- [Task description]:
Each record should be set down again so that it matches the original exactly.

- [Available data]:
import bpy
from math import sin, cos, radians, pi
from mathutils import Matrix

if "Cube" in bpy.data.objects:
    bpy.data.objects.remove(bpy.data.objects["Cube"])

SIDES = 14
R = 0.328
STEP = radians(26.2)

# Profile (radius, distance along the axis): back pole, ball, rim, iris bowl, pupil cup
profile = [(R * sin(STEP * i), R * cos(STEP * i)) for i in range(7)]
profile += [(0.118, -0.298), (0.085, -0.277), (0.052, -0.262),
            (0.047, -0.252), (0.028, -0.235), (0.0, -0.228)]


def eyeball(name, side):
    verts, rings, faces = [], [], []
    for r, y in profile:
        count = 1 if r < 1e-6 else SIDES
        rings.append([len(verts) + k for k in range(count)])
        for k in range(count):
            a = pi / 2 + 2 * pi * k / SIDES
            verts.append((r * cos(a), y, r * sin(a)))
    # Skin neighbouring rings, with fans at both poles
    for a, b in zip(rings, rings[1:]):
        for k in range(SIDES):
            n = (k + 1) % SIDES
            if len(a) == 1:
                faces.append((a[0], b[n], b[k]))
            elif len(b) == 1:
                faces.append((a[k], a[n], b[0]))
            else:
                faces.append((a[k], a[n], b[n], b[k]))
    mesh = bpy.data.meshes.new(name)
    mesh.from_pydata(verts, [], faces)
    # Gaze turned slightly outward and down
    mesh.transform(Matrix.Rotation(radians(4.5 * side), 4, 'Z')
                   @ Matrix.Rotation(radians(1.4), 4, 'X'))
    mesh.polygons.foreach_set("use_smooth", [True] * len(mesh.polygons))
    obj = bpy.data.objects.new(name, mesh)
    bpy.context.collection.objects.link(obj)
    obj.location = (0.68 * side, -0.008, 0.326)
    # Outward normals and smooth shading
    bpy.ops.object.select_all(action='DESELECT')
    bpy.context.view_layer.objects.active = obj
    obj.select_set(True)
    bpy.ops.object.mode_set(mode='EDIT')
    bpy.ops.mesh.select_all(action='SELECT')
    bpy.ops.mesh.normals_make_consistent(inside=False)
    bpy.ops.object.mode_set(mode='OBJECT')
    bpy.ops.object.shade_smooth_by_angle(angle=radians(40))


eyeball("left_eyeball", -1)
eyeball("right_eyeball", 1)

- [Written solution]:
import bpy
from math import sin, cos, radians, pi
from mathutils import Matrix

if "Cube" in bpy.data.objects:
    bpy.data.objects.remove(bpy.data.objects["Cube"])

SIDES = 14
R = 0.328
STEP = radians(26.2)

# Profile (radius, distance along the axis): back pole, ball, rim, iris bowl, pupil cup
profile = [(R * sin(STEP * i), R * cos(STEP * i)) for i in range(7)]
profile += [(0.118, -0.298), (0.085, -0.277), (0.052, -0.262),
            (0.047, -0.252), (0.028, -0.235), (0.0, -0.228)]


def eyeball(name, side):
    verts, rings, faces = [], [], []
    for r, y in profile:
        count = 1 if r < 1e-6 else SIDES
        rings.append([len(verts) + k for k in range(count)])
        for k in range(count):
            a = pi / 2 + 2 * pi * k / SIDES
            verts.append((r * cos(a), y, r * sin(a)))
    # Skin neighbouring rings, with fans at both poles
    for a, b in zip(rings, rings[1:]):
        for k in range(SIDES):
            n = (k + 1) % SIDES
            if len(a) == 1:
                faces.append((a[0], b[n], b[k]))
            elif len(b) == 1:
                faces.append((a[k], a[n], b[0]))
            else:
                faces.append((a[k], a[n], b[n], b[k]))
    mesh = bpy.data.meshes.new(name)
    mesh.from_pydata(verts, [], faces)
    # Gaze turned slightly outward and down
    mesh.transform(Matrix.Rotation(radians(4.5 * side), 4, 'Z')
                   @ Matrix.Rotation(radians(1.4), 4, 'X'))
    mesh.polygons.foreach_set("use_smooth", [True] * len(mesh.polygons))
    obj = bpy.data.objects.new(name, mesh)
    bpy.context.collection.objects.link(obj)
    obj.location = (0.68 * side, -0.008, 0.326)
    # Outward normals and smooth shading
    bpy.ops.object.select_all(action='DESELECT')
    bpy.context.view_layer.objects.active = obj
    obj.select_set(True)
    bpy.ops.object.mode_set(mode='EDIT')
    bpy.ops.mesh.select_all(action='SELECT')
    bpy.ops.mesh.normals_make_consistent(inside=False)
    bpy.ops.object.mode_set(mode='OBJECT')
    bpy.ops.object.shade_smooth_by_angle(angle=radians(40))


eyeball("left_eyeball", -1)
eyeball("right_eyeball", 1)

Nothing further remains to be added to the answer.